Dehydration – Symptoms & Treatment


Your body becomes dehydrated because it lacks the water and other fluids it requires to function correctly when you use or lose more fluid than you take in. Insufficient replacement of lost fluids will result in dehydration. Dehydration may affect everyone, but it is particularly harmful to small children and elderly people. Dehydration in young children is most frequently that arises due to severe diarrhea and vomiting.

It is more likely to occur in older persons because they naturally have a lower water content in their bodies and may also be caused by medical problems or drugs. If you do not drink enough water in hot weather, especially if you are moving hard, dehydration can occur in people of any age. You may normally cure mild to moderate dehydration by drinking more fluids. But severe dehydration needs immediate medical assistance.

Symptoms of Dehydration

The body’s requirement for water is not always accurately indicated by thirst. Many individuals, especially older persons, do not experience thirst until they are already dehydrated. This is why it’s crucial to drink more water during hot weather or when you’re sick. Age-related differences in dehydration symptoms and indications are also possible.

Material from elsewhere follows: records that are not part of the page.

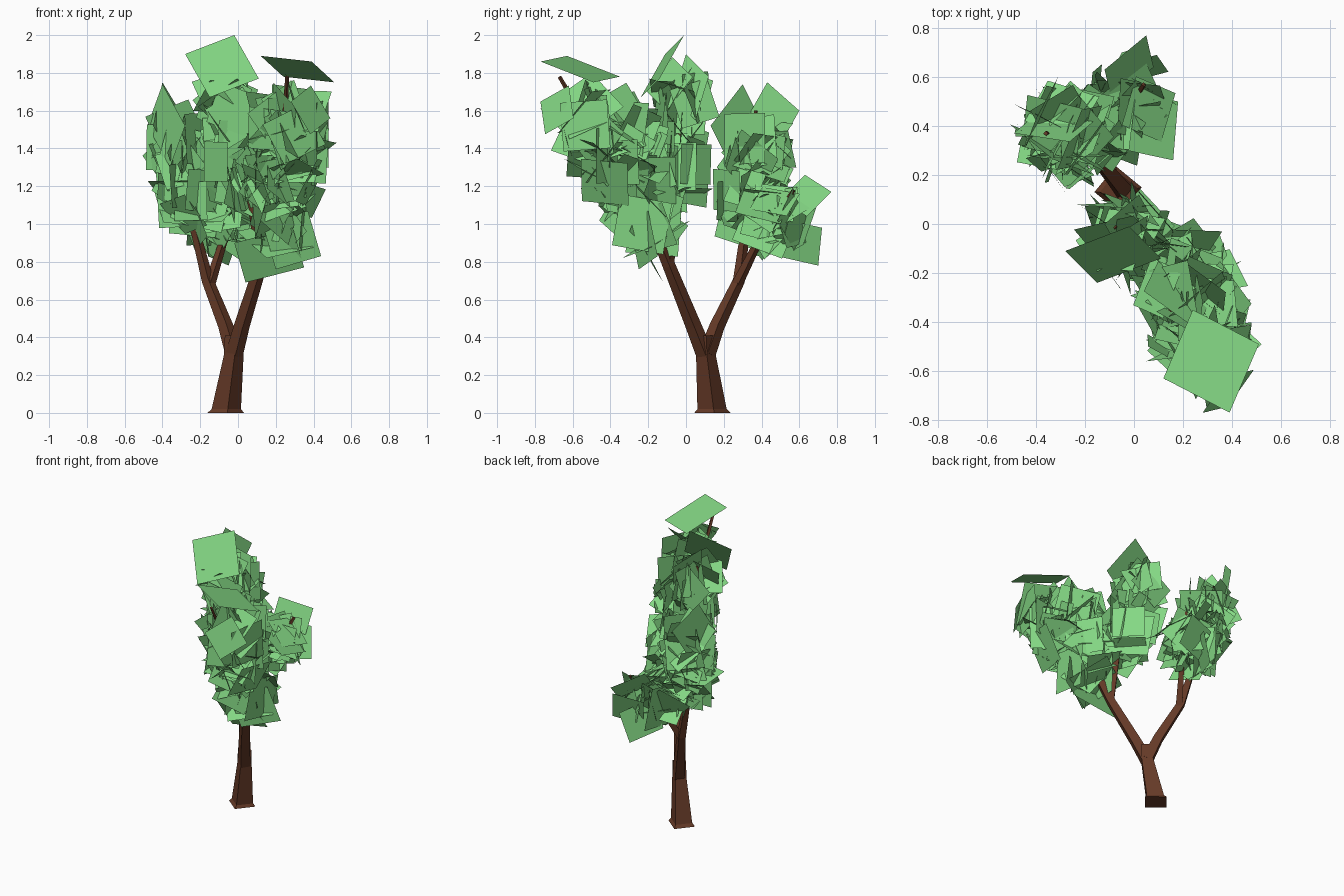
import bpy, bmesh, math, random
from mathutils import Vector, Euler

random.seed(11)


def material(name, color):
    m = bpy.data.materials.new(name)
    m.diffuse_color = color
    return m


bark = material("bark", (0.13, 0.042, 0.02, 1))
green = material("leaf_green", (0.23, 0.68, 0.23, 1))


def finish(bm, name, mat):
    me = bpy.data.meshes.new(name)
    bm.to_mesh(me)
    bm.free()
    me.materials.append(mat)
    bpy.context.collection.objects.link(bpy.data.objects.new(name, me))


def limb(name, points, sides=4, flat_start=0):
    """Faceted tapering tube through (x, y, z, radius) points."""
    bm = bmesh.new()
    ps = [Vector(p[:3]) for p in points]
    rings = []
    for i, p in enumerate(ps):
        t = ps[min(i + 1, len(ps) - 1)] - ps[max(i - 1, 0)]
        q = Vector((0, 0, 1)).rotation_difference(t)
        ring = []
        for k in range(sides):
            a = 2 * math.pi * k / sides + 0.1
            v = Vector((math.cos(a), math.sin(a), 0)) * points[i][3]
            ring.append(bm.verts.new(p + (v if i < flat_start else q @ v)))
        rings.append(ring)
    for a, b in zip(rings, rings[1:]):
        for k in range(sides):
            j = (k + 1) % sides
            bm.faces.new((a[k], a[j], b[j], b[k]))
    bm.faces.new(rings[0][::-1])
    bm.faces.new(rings[-1])
    finish(bm, name, bark)


# Trunk with flared foot, and the branches
limb("trunk", [(-0.065, 0.14, 0, 0.097), (-0.062, 0.138, 0.02, 0.078),
               (-0.022, 0.105, 0.31, 0.052), (-0.02, 0.104, 0.41, 0.05)], flat_start=4)
limb("front_branch", [(-0.02, 0.1, 0.31, 0.047), (0.02, 0.04, 0.46, 0.042),
                      (0.12, -0.09, 0.78, 0.034), (0.17, -0.2, 1.05, 0.028),
                      (0.24, -0.46, 1.42, 0.018), (0.26, -0.67, 1.78, 0.01)])
limb("back_branch", [(-0.02, 0.11, 0.31, 0.047), (-0.065, 0.165, 0.46, 0.04),
                     (-0.16, 0.28, 0.7, 0.032), (-0.22, 0.31, 0.94, 0.025),
                     (-0.3, 0.35, 1.2, 0.018), (-0.36, 0.37, 1.6, 0.01)])
limb("back_side_branch", [(-0.15, 0.27, 0.68, 0.03), (-0.08, 0.38, 0.9, 0.022),
                          (0, 0.5, 1.07, 0.015), (0.04, 0.57, 1.18, 0.01)])
limb("middle_branch", [(0.12, -0.09, 0.78, 0.03), (0.08, -0.08, 1.1, 0.025),
                       (-0.05, -0.03, 1.45, 0.016), (-0.08, -0.01, 1.78, 0.01)])
limb("front_side_branch", [(0.17, -0.2, 1.05, 0.024), (0.2, -0.24, 1.3, 0.017),
                           (0.15, -0.35, 1.65, 0.01)])


def axis_distance(v, p, q):
    d = q - p
    t = max(0, min(1, (v - p).dot(d) / d.dot(d)))
    return (v - p - d * t).length


def foliage(name, p, q, r, count):
    """Randomly turned square leaf cards kept inside a capsule."""
    p, q = Vector(p), Vector(q)
    bm = bmesh.new()
    made = 0
    while made < count:
        c = p.lerp(q, random.random()) + Vector([random.uniform(-r, r) for _ in range(3)])
        e = Euler([random.uniform(0, 2 * math.pi) for _ in range(3)])
        h = random.uniform(0.1, 0.15)
        vs = []
        for x, y in ((-h, -h), (h, -h), (h, h), (-h, h)):
            v = Vector((x, y, 0))
            v.rotate(e)
            vs.append(c + v)
        if all(axis_distance(v, p, q) < r for v in vs):
            bm.faces.new([bm.verts.new(v) for v in vs])
            made += 1
    finish(bm, name, green)


# Leaf clumps around the branches
foliage("front_leaves", (0.22, -0.2, 1.0), (0.29, -0.54, 1.58), 0.25, 75)
foliage("front_side_leaves", (0.2, -0.25, 1.2), (0.2, -0.33, 1.58), 0.23, 26)
foliage("middle_leaves", (0.06, -0.08, 1.15), (-0.08, -0.02, 1.68), 0.22, 36)
foliage("back_leaves", (-0.22, 0.32, 1.08), (-0.31, 0.38, 1.48), 0.24, 48)
foliage("back_side_leaves", (-0.1, 0.42, 1.02), (-0.02, 0.52, 1.02), 0.235, 26)

# Large outer leaves: three corners each, the fourth completes the parallelogram
outer = [
    ((-0.28, -0.11, 1.9), (-0.02, -0.01, 2.0), (0.11, -0.14, 1.77)),
    ((0.12, -0.63, 1.89), (0.24, -0.35, 1.78), (0.51, -0.49, 1.75)),
    ((-0.1, 0.56, 1.16), (0.18, 0.5, 1.0), (0.16, 0.26, 1.06)),
    ((-0.12, 0.63, 1.26), (0.05, 0.77, 1.17), (0.08, 0.64, 1.04)),
    ((0.07, -0.02, 1.14), (0.36, -0.03, 1.0), (0.3, -0.12, 0.93)),
    ((0.04, -0.12, 0.69), (0.35, -0.17, 0.77), (0.29, -0.28, 0.98)),
    ((0.2, -0.25, 0.76), (0.44, -0.15, 0.83), (0.37, -0.2, 1.07)),
    ((-0.4, 0.43, 1.75), (-0.31, 0.6, 1.6), (-0.36, 0.47, 1.37)),
    ((-0.4, 0.3, 1.74), (-0.28, 0.13, 1.52), (-0.36, 0.24, 1.3)),
    ((-0.3, 0.27, 1.39), (-0.22, 0.55, 1.3), (-0.08, 0.52, 1.22)),
    ((-0.16, 0.48, 0.83), (-0.05, 0.7, 0.78), (0.02, 0.72, 0.98)),
    ((0.25, -0.5, 1.8), (0.3, -0.77, 1.61), (0.38, -0.6, 1.43)),
    ((-0.12, 0.0, 1.9), (0.02, 0.12, 1.78), (0.06, 0.05, 1.55)),
]
bm = bmesh.new()
for a, b, c in outer:
    d = Vector(a) + Vector(c) - Vector(b)
    bm.faces.new([bm.verts.new(v) for v in (a, b, c, d)])
finish(bm, "outer_leaves", green)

Small Kids or Infant

  • Dry tongue and mouth
  • Absence of weeping tears
  • For three hours, no wet diapers
  • Reduced cheekbones and eyes
  • Vacillation or irritability


  • Severe thirst
  • Reduced frequency of urination
  • Urine with a deep color
  • Fatigue
  • Dizziness
  • Confusion

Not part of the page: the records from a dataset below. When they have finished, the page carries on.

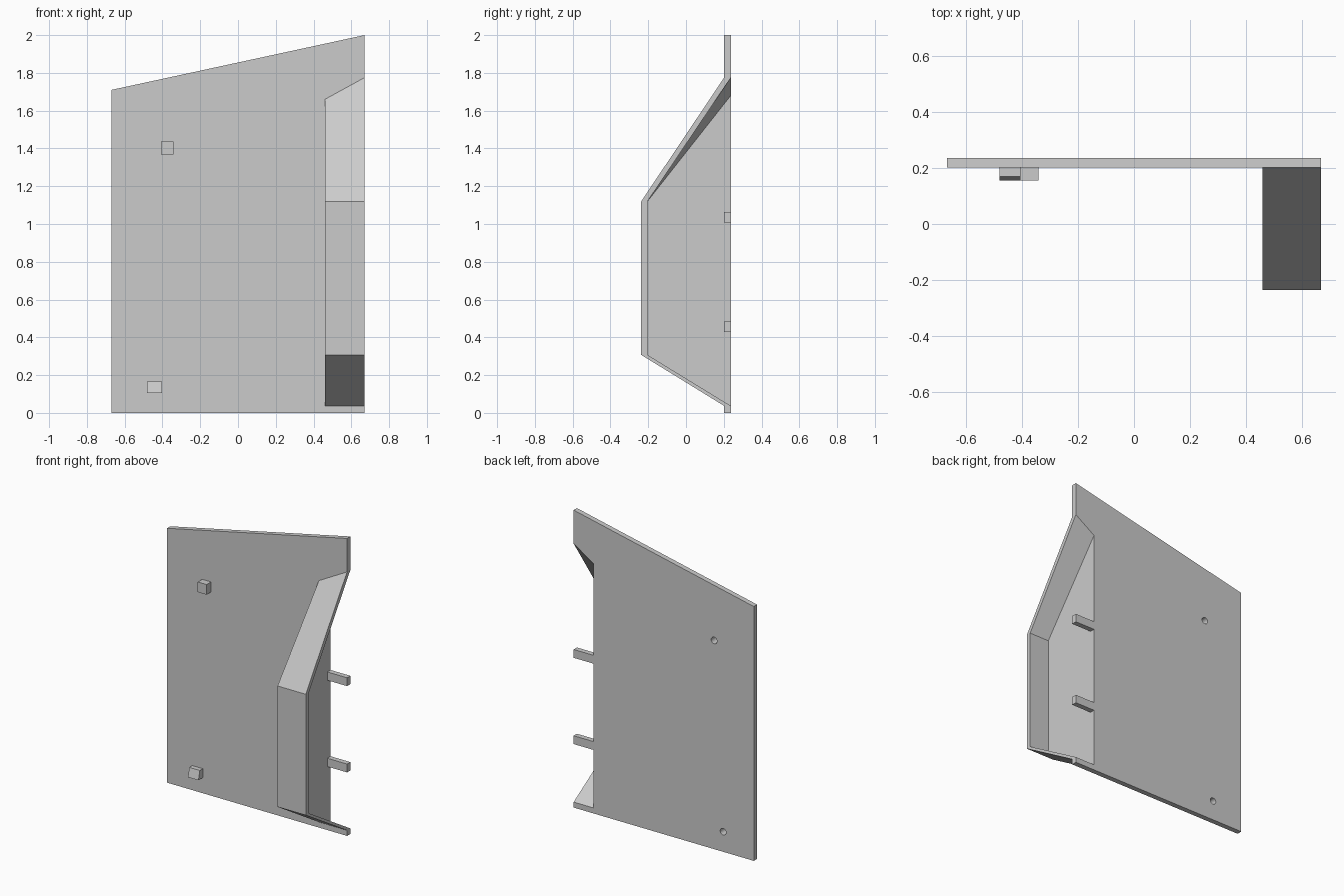
import bpy
import bmesh
from math import radians

cube = bpy.data.objects.get("Cube")
if cube:
    bpy.data.objects.remove(cube)

grey = bpy.data.materials.new("light grey")
grey.use_nodes = True
grey.diffuse_color = (0.6, 0.6, 0.6, 1)
grey.node_tree.nodes["Principled BSDF"].inputs["Base Color"].default_value = (0.6, 0.6, 0.6, 1)

FRONT, BACK = 0.202, 0.237   # panel faces
SIDE = 0.67                  # half width
WALL_OUT, WALL_IN = 0.46, 0.523


def finish(name, bm):
    bmesh.ops.recalc_face_normals(bm, faces=bm.faces)
    mesh = bpy.data.meshes.new(name)
    bm.to_mesh(mesh)
    bm.free()
    mesh.materials.append(grey)
    obj = bpy.data.objects.new(name, mesh)
    bpy.context.collection.objects.link(obj)
    return obj


def plate(name, outline, y0, y1):
    """Extrude an x/z outline from y0 to y1."""
    bm = bmesh.new()
    face = bm.faces.new([bm.verts.new((x, y0, z)) for x, z in outline])
    new = bmesh.ops.extrude_face_region(bm, geom=[face])["geom"]
    bmesh.ops.translate(bm, vec=(0, y1 - y0, 0),
                        verts=[v for v in new if isinstance(v, bmesh.types.BMVert)])
    return finish(name, bm)


def box(name, x0, x1, y0, y1, z0, z1):
    return plate(name, [(x0, z0), (x1, z0), (x1, z1), (x0, z1)], y0, y1)


# Flat panel with a slanted top and a notch in its left edge
panel = plate("panel", [(-SIDE, 0), (SIDE, 0), (SIDE, 0.037), (WALL_IN, 0.037),
                        (WALL_IN, 1.68), (SIDE, 1.775), (SIDE, 2), (-SIDE, 1.71)],
              FRONT, BACK)


# Hollow cover, open at the side and back
def section(bm, x, y_back, y_front, top):
    points = [(y_back, top), (y_front, 1.12), (y_front, 0.307), (y_back, 0.037)]
    return [bm.verts.new((x, y, z)) for y, z in points]


bm = bmesh.new()
rings = [section(bm, WALL_OUT, FRONT, -0.237, 1.66),
         section(bm, SIDE, FRONT, -0.237, 1.775),
         section(bm, SIDE, BACK, -0.204, 1.775),
         section(bm, WALL_IN, BACK, -0.204, 1.68)]
bm.faces.new(rings[0])
bm.faces.new(rings[3])
for a, b in zip(rings, rings[1:]):
    for i in range(3):
        bm.faces.new([a[i], a[i + 1], b[i + 1], b[i]])
for i in (0, 3):
    bm.faces.new([ring[i] for ring in rings])
finish("side_cover", bm)

# Bars across the open back of the cover
for name, z in (("upper_bar", 1.035), ("lower_bar", 0.455)):
    box(name, WALL_IN - 0.01, SIDE, FRONT, BACK, z - 0.028, z + 0.028)

# Front pegs, each with a blind screw hole from the back
for name, x, z, w, h in (("upper", -0.375, 1.403, 0.033, 0.034),
                         ("lower", -0.442, 0.135, 0.039, 0.03)):
    peg = box(name + "_peg", x - w, x + w, 0.155, FRONT, z - h, z + h)
    if name == "lower":
        for v in peg.data.vertices:
            if v.co.y < 0.16 and v.co.z > z:
                v.co.y += 0.015
    bpy.ops.mesh.primitive_cylinder_add(vertices=24, radius=0.022, depth=0.08,
                                        location=(x, BACK - 0.02, z),
                                        rotation=(radians(90), 0, 0))
    cutter = bpy.context.object
    cutter.name = name + "_hole_cutter"
    cutter.data.materials.append(grey)
    cutter.hide_render = True
    cutter.hide_set(True)
    for target in (panel, peg):
        mod = target.modifiers.new(name + "_hole", "BOOLEAN")
        mod.operation = "DIFFERENCE"
        mod.solver = "EXACT"
        mod.object = cutter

Dehydration may occur for very simple causes. For instance, when you do not drink enough due to being ill or busy. Or when you’re traveling, trekking, or camping and do not have access to clean drinking water.

Other causes include:

Diarrhea, Vomiting

A significant loss of water and electrolytes can occur quickly as a result of severe, acute diarrhea that starts suddenly and violently. Having both diarrhea and vomiting causes you to lose a lot more fluids and minerals.


In general, the higher your temperature, the greater the risk of dehydration. If you have diarrhea, vomiting, and a fever, the condition gets worse.

Excessive Sweating

Sweating causes water loss. If you engage in strenuous exercise without restoring lost fluids, you risk becoming dehydrated. In hot, humid weather, both sweating and fluid loss speed up.

Increased Urination

This could be a result of undiagnosed or poorly managed diabetes. Dehydration is a side effect of various drugs, such as diuretics and some blood pressure medications, mostly because they make you pee more frequently.


Dehydration is frequently diagnosed by your doctor based on physical symptoms and indicators. Dehydration can also lead to low blood pressure, an elevated heart rate, and decreased blood flow to the extremities. And low blood pressure while getting up from a reclining to a standing posture. You could undergo further tests, such as the following, to assist confirm the diagnosis and determine the level of dehydration:

Blood tests

A doctor may take blood samples for tests for a variety of things. This includes your electrolyte levels, particularly salt, and potassium, & how effectively your kidneys are functioning.


Urine tests can help determine if and how much you are dehydrated. They might also search for signs of a bladder infection.

Is it Possible to Avoid Dehydration?

Yes, by monitoring your fluid intake, you may avoid dehydration.

  • Throughout the day, including throughout meals, drink water.
  • Steer clear of soda, alcohol, and coffee.
  • Checking your pee is one approach to making sure you’re hydrated enough. It is OK if it is clear, light, or straw-colored. Continue drinking if it becomes darker than that.
  • Active persons, such as those participating in sports or exercising, should consume at least 16 to 20 ounces of water one to two hours before an outside activity to prevent dehydration.
  • After that, while you’re outside, you should drink six to 12 ounces of liquid every ten to fifteen minutes.
  • You should rehydrate when you have done the activity. Drink at least another 16 to 24 ounces to make up for what you have lost.


You may usually cure any moderate dehydration condition by consuming additional liquids. Dehydration in more severe or moderate instances may necessitate hospitalization for IV fluid therapy. Mild to moderate dehydration should disappear in less than a day if the underlying cause is addressed and the right number of fluids are consumed. If you have extreme dehydration, you should go to a hospital for treatment. It should go away with the right care in two to three days.